I think the time and effort in Afghanistan is a near complete waste and am semi-skeptical of current scale of what is going on in Iraq.
With that out of the way, I wonder what the dark and dirty secrets are among the heads of state of various nation as to what the goals and methods are.
One does wonder, at times, if the goal isn't to bureaucracy the "enemy" --- the enemy being "hate" --- into submission.
Not a clear cut definitive submission, but a gradual one that numbs the senses and is boring to talk about. Done with a politically correct veneer to keep it impersonal.
From personal experience, the most violent people have the least ability to conform and maintain self-control and conduct themselves with discipline ... so even things like TSA patdowns in the USA which on the surface do not appear to target "hate" are in fact doing so with the distraction of appearing to do the opposite.
I guess I'm saying that although I don't really approve of some of the things that USA does but to some extent Europe and other civilized nations are in part involved in the game plan and whatever that game plan is must have a sales pitch (and it would not be the one you hear on the news).
Kanazawa Strikes Again
#32 posted by Zwiffle
on 2011/01/17 21:13:31
Moved Over From Mapping Help
#33 posted by RickyT33
on 2011/01/24 16:19:47
Using bubblegum-pop teeny-bopper 12yo slang is annoying. Lulz xoxo.
But hitting typos and minor spelling mistakes, and not putting the odd apostrophe (what a cool word apostrpohy is, lulz) and Um-Lout (uhm-lout? Oomlautzez?) for example - well, who cares! Im a mapper, not an English teacher!
The Website is called func_ MSGBoard, right? Well that's not how you spell Messageboard!
#34 posted by meTch
on 2011/01/24 17:39:10
#35 posted by rj
on 2011/01/24 19:12:43
i vote most misleading thread title ever
#36 posted by ijed
on 2011/01/24 19:44:57
Seems pretty clear to me.
Weird that the scat porn links and BEES discussion have been omitted though.
#37 posted by ijed
on 2011/01/24 19:47:50
This thread deserves its own icon. Something like a distinguished top hat.
Agree on the hat icon. Or maybe a smoking jacket.
I Put On My Robe And Wizard Hat....
#39 posted by grahf
on 2011/01/30 02:07:52
#40 posted by Tronyn on 2011/01/30 02:36:09
sorry for letting you down before, I totally forgot about this - and me coming across this link was due to searching for it for another purpose - but here's what I was talking about, the TED talk by V S Ramachandra.
Interesting stuff I think, and quite highbrow too to fit this thread.
#41 posted by Zwiffle
on 2011/01/30 04:03:33
That's really interesting.
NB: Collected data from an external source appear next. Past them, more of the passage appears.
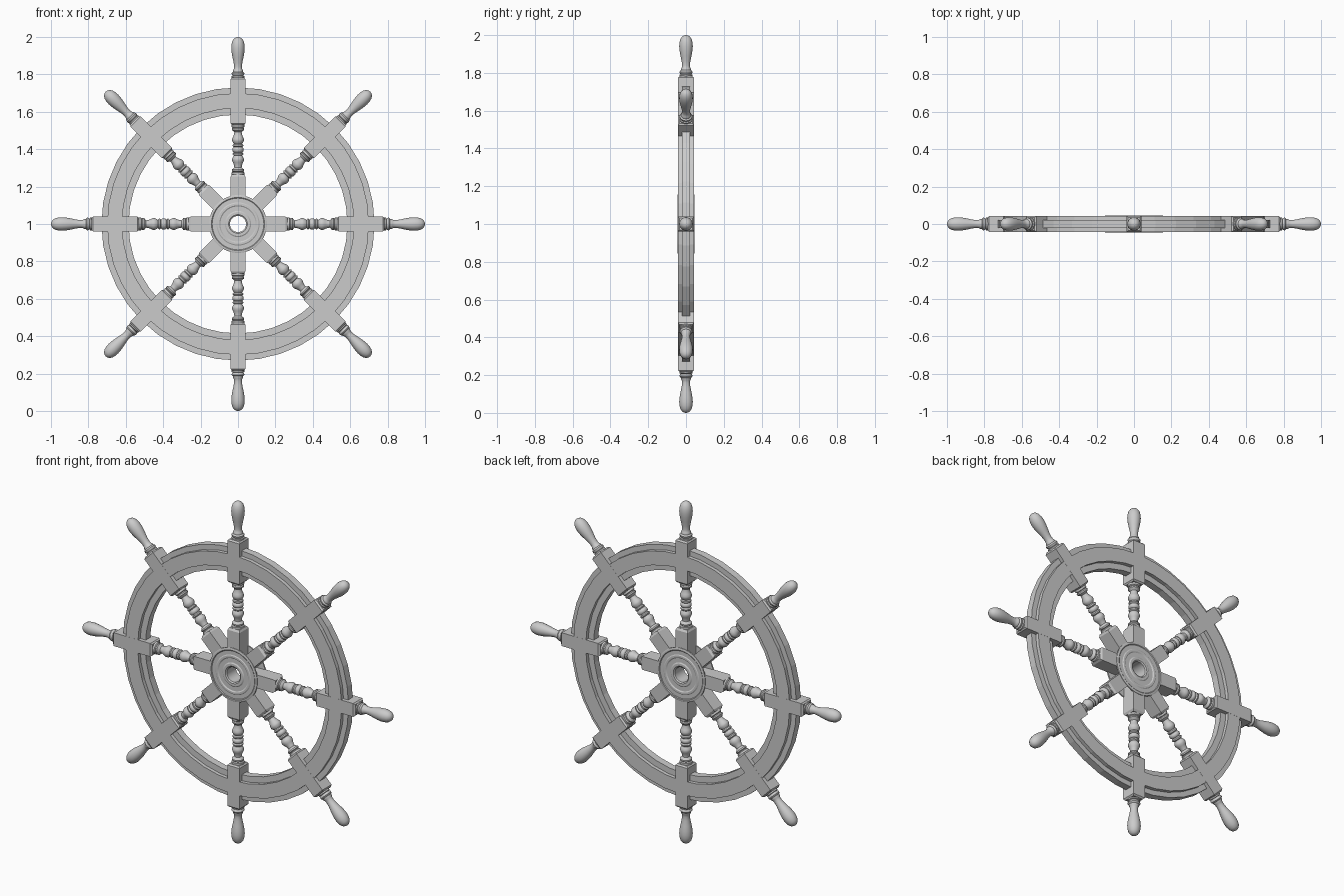
import bpy, bmesh, math
from mathutils import Matrix, Vector

if "Cube" in bpy.data.objects:
    bpy.data.objects.remove(bpy.data.objects["Cube"])

CENTRE = Matrix.Translation((0, 0, 1))
TO_Y = Matrix.Rotation(math.radians(90), 4, 'X')


def make_mesh(name, bm, smooth=None):
    bmesh.ops.recalc_face_normals(bm, faces=bm.faces[:])
    me = bpy.data.meshes.new(name)
    if smooth:
        for f in bm.faces:
            f.smooth = True
        for e in bm.edges:
            if len(e.link_faces) == 2 and e.calc_face_angle(0) > math.radians(smooth):
                e.smooth = False
    bm.to_mesh(me)
    bm.free()
    return me


def place(name, me, matrix):
    ob = bpy.data.objects.new(name, me)
    bpy.context.collection.objects.link(ob)
    ob.matrix_world = matrix
    return ob


def lathe(name, profile, segs, closed=False, smooth=None):
    """Revolve (radius, height) points about local z."""
    bm = bmesh.new()
    rings = []
    for r, h in profile:
        if r == 0:
            rings.append([bm.verts.new((0, 0, h))] * segs)
        else:
            rings.append([bm.verts.new((r * math.cos(math.tau * i / segs),
                                        r * math.sin(math.tau * i / segs), h))
                          for i in range(segs)])
    pairs = list(zip(rings, rings[1:]))
    if closed:
        pairs.append((rings[-1], rings[0]))
    for a, b in pairs:
        for i in range(segs):
            j = (i + 1) % segs
            bm.faces.new(list(dict.fromkeys((a[i], a[j], b[j], b[i]))))
    return make_mesh(name, bm, smooth)


def block(name, z0, z1, hx, hy, taper0, taper1):
    """Square spoke block along local z with optional chamfered ends."""
    bm = bmesh.new()
    k = 0.82
    levels = [(z0, k if taper0 else 1)]
    if taper0:
        levels.append((z0 + taper0, 1))
    if taper1:
        levels.append((z1 - taper1, 1))
    levels.append((z1, k if taper1 else 1))
    rings = [[bm.verts.new((sx * hx * s, sy * hy * s, z))
              for sx, sy in ((-1, -1), (1, -1), (1, 1), (-1, 1))] for z, s in levels]
    for a, b in zip(rings, rings[1:]):
        for i in range(4):
            j = (i + 1) % 4
            bm.faces.new((a[i], a[j], b[j], b[i]))
    bm.faces.new(rings[0])
    bm.faces.new(rings[-1])
    return make_mesh(name, bm)


# Rim: thick felloe with a thin flange inside and outside
rim = [(0.585, -0.021), (0.62, -0.021), (0.62, -0.042), (0.70, -0.042),
       (0.70, -0.021), (0.73, -0.021), (0.73, 0.021), (0.70, 0.021),
       (0.70, 0.042), (0.62, 0.042), (0.62, 0.021), (0.585, 0.021)]
place("rim", lathe("rim", rim, 40, True), CENTRE @ TO_Y)

# Hub core with through hole
core = [(0.043, -0.041), (0.10, -0.041), (0.10, 0.041), (0.043, 0.041)]
place("hub_core", lathe("hub_core", core, 32, True, 35), CENTRE @ TO_Y)

# Hub face plates, front and back, with turned rings
plate = [(0.043, 0.036), (0.155, 0.036), (0.155, 0.044), (0.150, 0.046), (0.142, 0.046),
         (0.138, 0.043), (0.115, 0.043), (0.110, 0.046), (0.100, 0.046),
         (0.094, 0.042), (0.070, 0.042), (0.064, 0.046), (0.050, 0.046), (0.043, 0.041)]
plate_mesh = lathe("hub_plate", plate, 40, True, 30)
place("hub_plate_front", plate_mesh, CENTRE @ TO_Y)
place("hub_plate_back", plate_mesh, CENTRE @ Matrix.Rotation(math.pi, 4, 'Z') @ TO_Y)

# Turned baluster: half profile mirrored about its middle
mid = 0.397
half = [(0.034, 0.140), (0.034, 0.122), (0.028, 0.118), (0.033, 0.113), (0.033, 0.106),
        (0.026, 0.100), (0.020, 0.094), (0.021, 0.082), (0.027, 0.068), (0.032, 0.056),
        (0.031, 0.046), (0.025, 0.036), (0.022, 0.032), (0.028, 0.027), (0.029, 0.020),
        (0.022, 0.014), (0.028, 0.009), (0.030, 0.003)]
baluster = [(r, mid - d) for r, d in half] + [(r, mid + d) for r, d in reversed(half)]
baluster = [(0, baluster[0][1])] + baluster + [(0, baluster[-1][1])]

# Handle: collars, neck and rounded grip
handle = [(0, 0.77), (0.034, 0.77), (0.034, 0.790), (0.028, 0.793), (0.033, 0.798),
          (0.034, 0.806), (0.030, 0.812), (0.027, 0.814), (0.027, 0.820), (0.023, 0.826),
          (0.021, 0.840), (0.023, 0.862), (0.029, 0.890), (0.034, 0.917), (0.036, 0.940),
          (0.035, 0.960), (0.030, 0.979), (0.021, 0.992), (0.011, 0.998), (0, 1.0)]

parts = {
    "spoke_inner_block": block("spoke_inner_block", 0.08, 0.265, 0.039, 0.041, 0, 0.012),
    "spoke_baluster": lathe("spoke_baluster", baluster, 20, False, 40),
    "spoke_outer_block": block("spoke_outer_block", 0.53, 0.783, 0.039, 0.0425, 0.008, 0.008),
    "spoke_handle": lathe("spoke_handle", handle, 20, False, 40),
}

# Eight spokes around the hub
for n in range(8):
    turn = CENTRE @ Matrix.Rotation(math.tau * n / 8, 4, 'Y')
    for part, me in parts.items():
        place(f"{part}_{n + 1}", me, turn)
I used to think it was nonsensical to "taste a color" or something similar, but I guess that talk proves me wrong.
Although I consider myself a creative person, I also consider myself scientific. Dunno how they're related, but it always seemed to me that scientific people, at least successful ones, were pretty creative.
The only time I've had a sensory cross over was when I tried some horse radish sauce, and it tasted how paint smells. I did not like how it tasted. =/